At length she turns a bride:
And flutters in her pride.
So have I known those insects fair
Still vary shapes and dyes ;
Then painted butterflies.
VII. DR. SWIFT.
The happy Life of a Country Parson.
PARSON, these things in thy possessing
The Polyglot--three parts,—my text,
He that has these may pass his life,
EPISTLE TO DR. ARBUTHNOT :
ADVERTISEMENT To the first Publication of this Epistle. This paper is a sort of bill of complaint, begun many years since, and drawn up by snatches, as the several occasions offered. I had no thoughts of publishing it, till it pleased some persons of rank and fortune (the authors of Verses to the Imitator of Horace, and of an Epistle to a Doctor of Divinity from a Nobleman at HamptonCourt] to attack, in a very extraordinary manner, not only my writings, (of which, being public, the public is judge,) but my person, morals, and family, whereof, to those who know me not, a truer information may be requisite. Being divided between the necessity to say something of myself, and my own laziness to undertake so awkward a task, I thought it the shortest way to put the last hand to this Epistle. If it have any thing pleasing, it will be that by which I am most desirous to please, the truth, and the sentiment ; and if any thing offensive, it will be only to those I am least sorry to offend, the vicious or the angenerous.
Many will know their own pictures in it, there
being not a circumstance but what is true ; but I have, for the most part, spared their names, and
they may escape being laughed at, if they please. I would have some of them know, it was owing to
the request of the learned and candid friend, to whom it is inscribed, that I make not as free use of theirs as they have done of mine. How. ever, I shall have this advantage and honor on my side, that whereas, by their proceeding, any abuse may be directed at any man, no injury can possibly be done by mine, since a nameless character can never be found out but by its truth and likeness.
EPISTLE TO DR. ARBUTHNOT.
P.SHUT, shut the door, good John! fatigu’d, I
said; Tie up the knocker, say I'm sick, I'm dead. The dog-star rages! nay, 'tis past a doubt All Bedlam, or Parnassus, is let out: Fire in each eye, and papers in each hand, 5 They rave, recite, and madden round the land. What walls can guard me, or what shades can

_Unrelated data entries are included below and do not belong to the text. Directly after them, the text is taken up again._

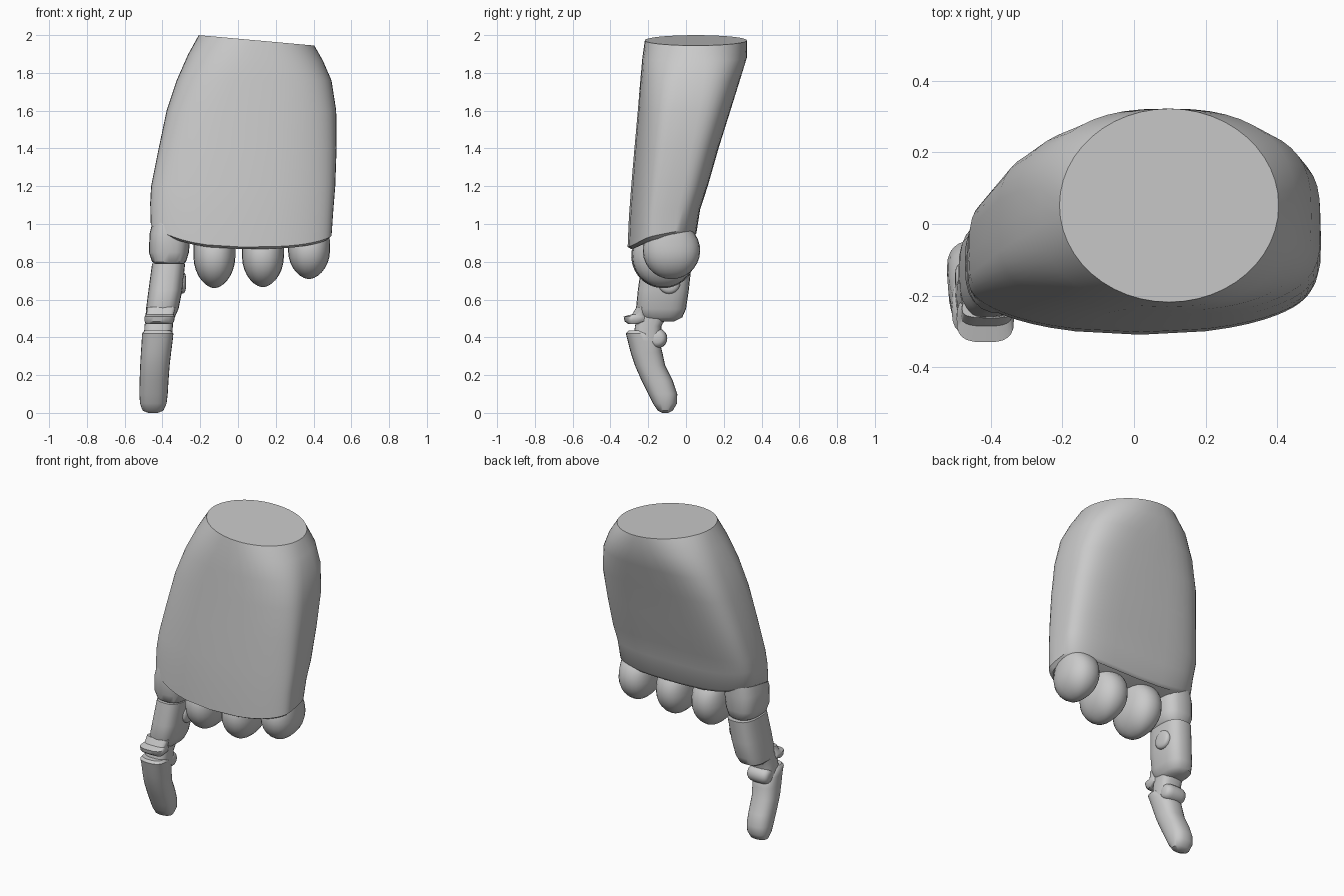
import bpy, bmesh, math
from mathutils import Matrix

cube = bpy.data.objects.get("Cube")
if cube:
    bpy.data.objects.remove(cube, do_unlink=True)

grey = bpy.data.materials.new("plain_grey")
grey.use_nodes = True
COLOUR = (0.59, 0.59, 0.59, 1)
grey.diffuse_color = COLOUR
grey.node_tree.nodes["Principled BSDF"].inputs["Base Color"].default_value = COLOUR
grey.node_tree.nodes["Principled BSDF"].inputs["Roughness"].default_value = 0.6


def finish(name, bm, angle=40):
    bmesh.ops.recalc_face_normals(bm, faces=bm.faces)
    mesh = bpy.data.meshes.new(name)
    bm.to_mesh(mesh)
    bm.free()
    mesh.materials.append(grey)
    obj = bpy.data.objects.new(name, mesh)
    bpy.context.collection.objects.link(obj)
    bpy.ops.object.select_all(action='DESELECT')
    obj.select_set(True)
    bpy.context.view_layer.objects.active = obj
    bpy.ops.object.shade_smooth_by_angle(angle=math.radians(angle))
    return obj


def loft(name, rings, sides=32, lift=None, bow=0, angle=40):
    """Skin rounded cross-sections: (z, x min, x max, y min, y max, squareness).
    bow pulls the front corners back in proportion to the squareness."""
    bm = bmesh.new()
    loops = []
    for i, (z, x0, x1, y0, y1, n) in enumerate(rings):
        loop = []
        for k in range(sides):
            a = math.tau * k / sides
            c, s = math.cos(a), math.sin(a)
            u = math.copysign(abs(c) ** (2 / n), c)
            v = math.copysign(abs(s) ** (2 / n), s)
            x = (x0 + x1) / 2 + (x1 - x0) / 2 * u
            y = (y0 + y1) / 2 + (y1 - y0) / 2 * v
            if v < 0:
                y -= bow * (n - 2) * u * u * v
            loop.append(bm.verts.new((x, y, z + (lift(i, x, y) if lift else 0))))
        loops.append(loop)
    for a, b in zip(loops, loops[1:]):
        for k in range(sides):
            j = (k + 1) % sides
            bm.faces.new((a[k], a[j], b[j], b[k]))
    bm.faces.new(loops[0])
    bm.faces.new(loops[-1])
    return finish(name, bm, angle)


def knuckle(name, x, y, z, half_width, radius):
    """Finger stump: round from the side, straight-sided above, tapered below."""
    rings = []
    for step in range(13):
        t = math.radians(-86 + step * 12)
        r = radius * math.cos(t)
        w = half_width * math.cos(t) ** (1.15 if t < 0 else 0.15)
        rings.append((z + radius * math.sin(t), x - w, x + w, y - r, y + r, 2.3))
    loft(name, rings, 24, angle=60)


def pin(name, x, y, z, length, radius):
    """Round-ended hinge barrel lying across the finger."""
    bm = bmesh.new()
    bmesh.ops.create_uvsphere(bm, u_segments=20, v_segments=12, radius=1)
    for v in bm.verts:
        v.co.z = math.copysign(abs(v.co.z) ** 0.6, v.co.z)
        v.co.xy *= max(v.co.xy.length, 0.01) ** -0.4
    bm.transform(Matrix.Translation((x, y, z))
                 @ Matrix.Diagonal((length / 2, radius, radius, 1))
                 @ Matrix.Rotation(math.pi / 2, 4, 'Y'))
    return finish(name, bm, 60)


# Palm: arched lower edge, slanted flat wrist
PALM = [
    (0.865, -0.44, 0.475, -0.290, 0.04, 4.2),
    (0.880, -0.462, 0.496, -0.309, 0.055, 4.2),
    (1.04, -0.465, 0.505, -0.302, 0.075, 4.2),
    (1.20, -0.460, 0.515, -0.290, 0.115, 4.1),
    (1.40, -0.420, 0.522, -0.273, 0.172, 3.9),
    (1.60, -0.378, 0.520, -0.255, 0.235, 3.6),
    (1.76, -0.325, 0.495, -0.242, 0.285, 3.1),
    (1.88, -0.265, 0.450, -0.231, 0.322, 2.5),
    (1.972, -0.208, 0.404, -0.218, 0.322, 2.0),
]


def palm_lift(i, x, y):
    if i < 2:
        return 0.09 * abs((x - 0.1) / 0.56) ** 3 + 0.2 * (y + 0.3)
    if i == 2:
        return 0.05 * abs((x - 0.1) / 0.56) ** 3 + 0.1 * (y + 0.3)
    return -0.09 * (x - 0.1) * max(0, i - 6) / 2


loft("palm", PALM, 48, palm_lift, bow=0.028)

# Knuckle stumps of the three folded fingers
for name, x, y, z, r in (("middle", -0.125, -0.12, 0.83, 0.17),
                         ("ring", 0.132, -0.12, 0.83, 0.165),
                         ("little", 0.376, -0.077, 0.86, 0.152)):
    knuckle(name + "_knuckle", x, y, z, 0.111, r)

# Extended index finger
loft("index_knuckle", [
    (0.78, -0.425, -0.30, -0.20, -0.01, 2.5),
    (0.80, -0.455, -0.275, -0.23, 0.01, 2.8),
    (0.85, -0.472, -0.26, -0.245, 0.025, 2.8),
    (0.95, -0.468, -0.25, -0.25, 0.03, 2.8),
    (1.02, -0.45, -0.25, -0.24, 0.03, 2.8)], 24)
loft("index_proximal", [
    (0.485, -0.47, -0.36, -0.21, -0.06, 2.5),
    (0.505, -0.49, -0.335, -0.25, -0.02, 2.8),
    (0.55, -0.487, -0.315, -0.265, 0.0, 2.8),
    (0.65, -0.474, -0.295, -0.255, 0.015, 2.8),
    (0.79, -0.455, -0.28, -0.235, 0.03, 2.8)], 24)
pin("index_side_boss", -0.305, -0.09, 0.69, 0.06, 0.06)
loft("index_hinge_neck", [
    (0.38, -0.50, -0.35, -0.28, -0.13, 3),
    (0.46, -0.495, -0.345, -0.27, -0.13, 3),
    (0.53, -0.485, -0.34, -0.25, -0.09, 3)], 24)
loft("index_front_hook", [
    (0.47, -0.485, -0.35, -0.305, -0.25, 3),
    (0.485, -0.495, -0.338, -0.325, -0.20, 3),
    (0.51, -0.495, -0.335, -0.33, -0.20, 3),
    (0.522, -0.485, -0.34, -0.285, -0.21, 3),
    (0.56, -0.48, -0.33, -0.262, -0.21, 3)], 24)
loft("index_tip", [
    (0.0, -0.475, -0.425, -0.125, -0.095, 2),
    (0.012, -0.505, -0.395, -0.15, -0.07, 2.3),
    (0.05, -0.519, -0.378, -0.175, -0.048, 2.4),
    (0.10, -0.522, -0.372, -0.20, -0.046, 2.4),
    (0.17, -0.521, -0.368, -0.235, -0.07, 2.4),
    (0.25, -0.518, -0.362, -0.27, -0.11, 2.4),
    (0.32, -0.514, -0.354, -0.293, -0.125, 2.4),
    (0.38, -0.510, -0.346, -0.308, -0.14, 2.5),
    (0.42, -0.508, -0.342, -0.318, -0.18, 2.5),
    (0.435, -0.495, -0.355, -0.305, -0.20, 2.5)], 24)
pin("index_tip_hinge", -0.425, -0.152, 0.395, 0.15, 0.053)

hide ? They pierce my thickets, through my grot they glide, By land, by water, they renew the charge, . They stop the chariot, and they board the barge. 10 No place is sacred, not the church is free, Ev'n Sunday shines no sabbath-day to me: Then from the Mint walks forth the man of rhyme, Happy to catch me, just at dinner-time.
Is there a parson, much bemus'd in beer, 15 A maudlin poetess, a rhyming peer, A clerk, foredoom'd his father's soul to cross, Who pens a stanza, when he should engross ? Is there who, lock'd from ink and paper, scrawls With desp'rate charcoal round his darken'd walls ? All fly to Twit'nam, and in humble strain 21 Apply to me, to keep them mad or vain. Arthur, whose giddy son neglects the laws, Imputes to me and my damn'd Works the cause ; Poor Cornus sees his frantic wife elope, 23 And curses wit, and poetry, and Pope.